Holding down any key at at any time will halt the process, otherwise the completion of process, or a maximum of 1000 lines being found will also halt the process.
The found lines are plotted. Those of maximum occupancy are plotted in magenta, the rest in blue. If there are none or a maximum of 1000 has been found, a message is displayed. The screen is saved, if this option was chosen. Close the window to end the program. From the bar icon menu, click on 'Reset' to repeat the process, possibly with a new file, or an old one with new run-time parameters.
This program merely takes the donkey-work out of finding ley lines and the accuracy of the results are not guaranteed. It does not substitute for actual investigation on the ground and map. Britain, in particular is virtually littered with ancient sites, so almost anything will fit. Straight lines of telephone boxes have been found in the past! The algorithm (method) used seems to bias in favour of lines radiating out of certain sites with the fixed scan. The random scan was introduced in an attempt to get rid of this bias. It is hoped to give the likelihood that the line could not have occurred entirely by chance, plus more statistics on the found lines in future versions.

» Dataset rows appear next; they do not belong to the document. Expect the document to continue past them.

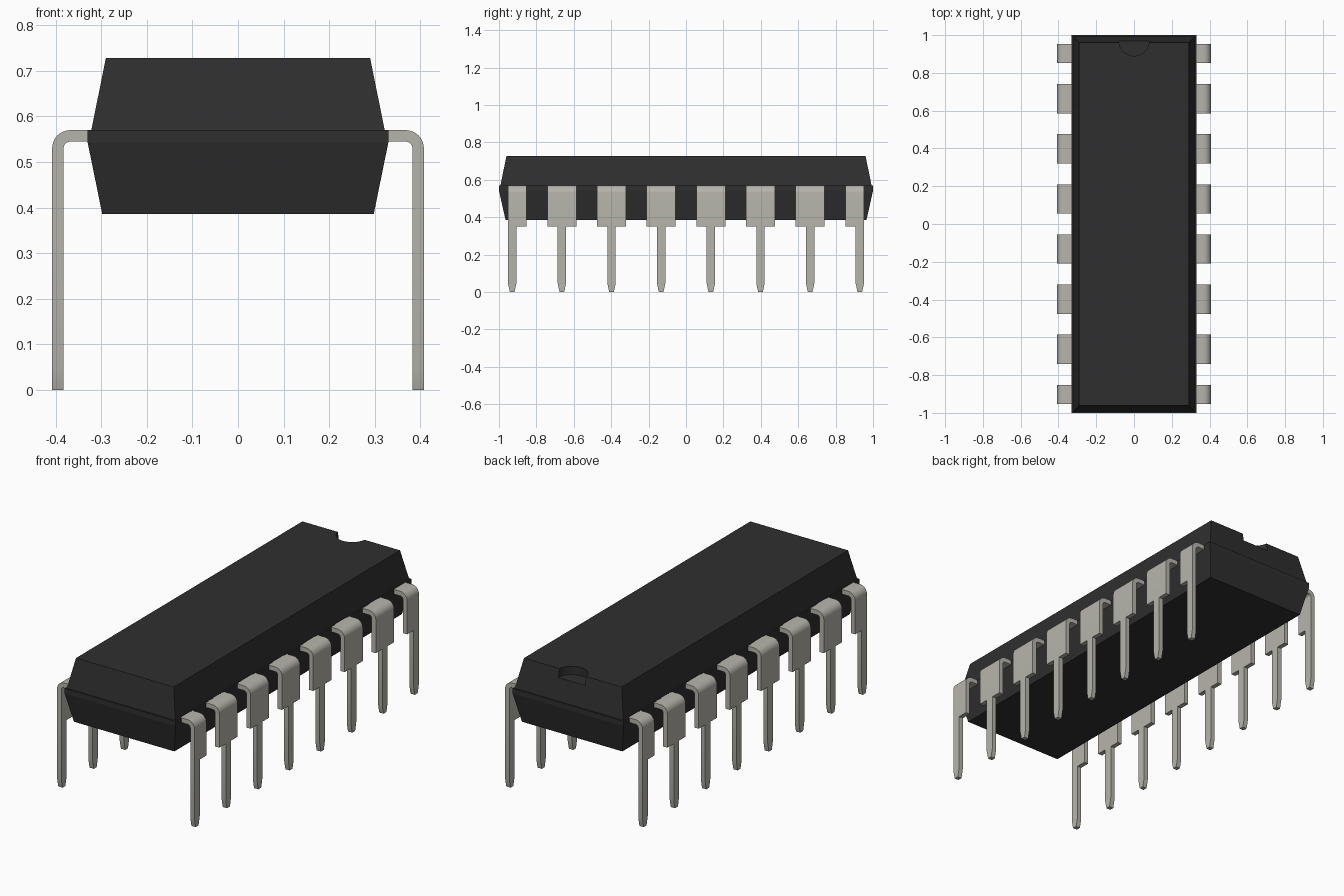
import bpy, bmesh
from math import sin, cos, pi

if "Cube" in bpy.data.objects:
    bpy.data.objects.remove(bpy.data.objects["Cube"])


def material(name, rgb):
    m = bpy.data.materials.new(name)
    m.diffuse_color = (*rgb, 1)
    m.use_nodes = True
    m.node_tree.nodes["Principled BSDF"].inputs["Base Color"].default_value = m.diffuse_color
    return m


def to_object(name, bm, mat=None):
    mesh = bpy.data.meshes.new(name)
    bm.to_mesh(mesh)
    bm.free()
    obj = bpy.data.objects.new(name, mesh)
    bpy.context.collection.objects.link(obj)
    if mat:
        mesh.materials.append(mat)
    return obj


black = material("black_plastic", (0.028, 0.028, 0.028))
metal = material("tinned_metal", (0.47, 0.46, 0.41))

# Body: stacked rectangles (half width, half length, height)
sections = [(0.298, 0.965, 0.386), (0.33, 1.0, 0.543), (0.33, 1.0, 0.57),
            (0.322, 0.992, 0.57), (0.29, 0.96, 0.728)]
bm = bmesh.new()
rings = [[bm.verts.new((sx * hx, sy * hy, z))
          for sx, sy in ((-1, -1), (1, -1), (1, 1), (-1, 1))]
         for hx, hy, z in sections]
for a, b in zip(rings, rings[1:]):
    for i in range(4):
        j = (i + 1) % 4
        bm.faces.new((a[i], a[j], b[j], b[i]))
bm.faces.new(rings[0][::-1])
bm.faces.new(rings[-1])
body = to_object("chip_body", bm, black)

# Half-round orientation notch at the back end of the top
bpy.ops.mesh.primitive_cylinder_add(vertices=40, radius=0.08, depth=0.12,
                                    location=(0, 0.97, 0.743))
cutter = bpy.context.object
cutter.name = "notch_cutter"
cutter.data.materials.append(black)
cutter.hide_render = True
cutter.display_type = 'WIRE'
cut = body.modifiers.new("notch", 'BOOLEAN')
cut.operation = 'DIFFERENCE'
cut.solver = 'EXACT'
cut.object = cutter

# Pins: bent sheets with a wide shoulder and a narrow tapered leg
THICK, WIDE, NARROW, TIP = 0.025, 0.0775, 0.0225, 0.012
BEND, OUTER, TOP, PITCH = 0.04, 0.408, 0.57, 0.2655
STEPS = 8
bend = [(OUTER - BEND + BEND * sin(k * pi / 2 / STEPS),
         TOP - BEND + BEND * cos(k * pi / 2 / STEPS)) for k in range(STEPS + 1)]
path = [(0.325, TOP)] + bend + [(OUTER, 0.35), (OUTER, 0.048),
                                (OUTER, 0.012), (OUTER, 0.0)]
shoulder_rows = len(bend) + 1


def add_pin(bm, y, is_end):
    rows = []
    for i, (x, z) in enumerate(path):
        n = NARROW
        if z == 0.012:
            n = TIP + 0.003
        elif z == 0.0:
            n = TIP
        offsets = [-n, n]
        if i <= shoulder_rows:
            offsets = [-WIDE] + offsets + ([] if is_end else [WIDE])
        rows.append([bm.verts.new((x, y + o, z)) for o in offsets])
    for i, (a, b) in enumerate(zip(rows, rows[1:])):
        if i == shoulder_rows:
            a = a[1:3]
        for j in range(len(b) - 1):
            bm.faces.new((a[j], b[j], b[j + 1], a[j + 1]))


bm = bmesh.new()
for k in range(4):
    add_pin(bm, (k + 0.5) * PITCH, k == 3)
pins = to_object("pins", bm, metal)
solid = pins.modifiers.new("thickness", 'SOLIDIFY')
solid.thickness = THICK
solid.offset = -1
solid.use_even_offset = True
mirror = pins.modifiers.new("mirror", 'MIRROR')
mirror.use_axis = (True, True, False)
mirror.use_mirror_merge = False

# Smooth bends, sharp sheet edges
bpy.ops.object.select_all(action='DESELECT')
pins.select_set(True)
bpy.context.view_layer.objects.active = pins
for m in ("thickness", "mirror"):
    bpy.ops.object.modifier_apply(modifier=m)
bpy.ops.object.shade_smooth_by_angle(angle=pi / 6)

Comments, queries, curses, and praise to:-.
Enclose s.a.e. if you want a reply.
File 'Stones' within this application contains eight figure grid references of some of the cup-and-ring marked stones on Rombalds Moor (Ilkley Moor). Stones thought to date from 1500-1800 B.C. and no one is totally sure of the significance of the markings or even exact antiquity. Such markings are not entirely unique within this area or within Britain (know of others in Northumberland and Galloway). Even eight figure grid references only reduce the inaccuracy to a ten metre square, which is about the floor area of an average house, so not that accurate considering the size of the stones and the markings.
Would probably have to use satellite navigation to get any degree of accuracy and I don't know how these grid references were worked out in the first place. Grid references obtained from:
"The Carved Rocks On Rombalds Moor" West Yorkshire Metropolitan County Council 1986 ISBN 0 86181 008 2. Thought now to be out of print. Not all those available were put in the file.
There is now (2005) a more complete listing of the cup-and-ring marked rocks mentioned above in 'Prehistoric Rock Art of the West Riding' by the 'West Yorkshire Archaeology Service', editors K.J.S. Boughey and E.A. Vickerman, (2003) ISBN 1 870453 32 8, ISSN 0959-3500.
Information on those markings in Galloway can be obtained from:
"The Prehistoric Rock Art of Galloway and the Isle of Man" Ronald W.B.Morris Blandford Press 1979 HardCover: ISBN 0 7137 0974 X PaperBack: ISBN 0 7137 0975 8 Might also be difficult to get - I found it in a remainder book shop.
The files 'Test' and 'Test2' are test sets of grid references to demonstrate that this program really works! For 'Test' choose an occupancy of 10 and a width of 1.0. For 'Test2' choose an occupancy of 5 and a width of 10.0.
Both files are buried inside this application. Use 'Internal' to get them!
Good Luck in your investigations, but don't come to wild conclusions!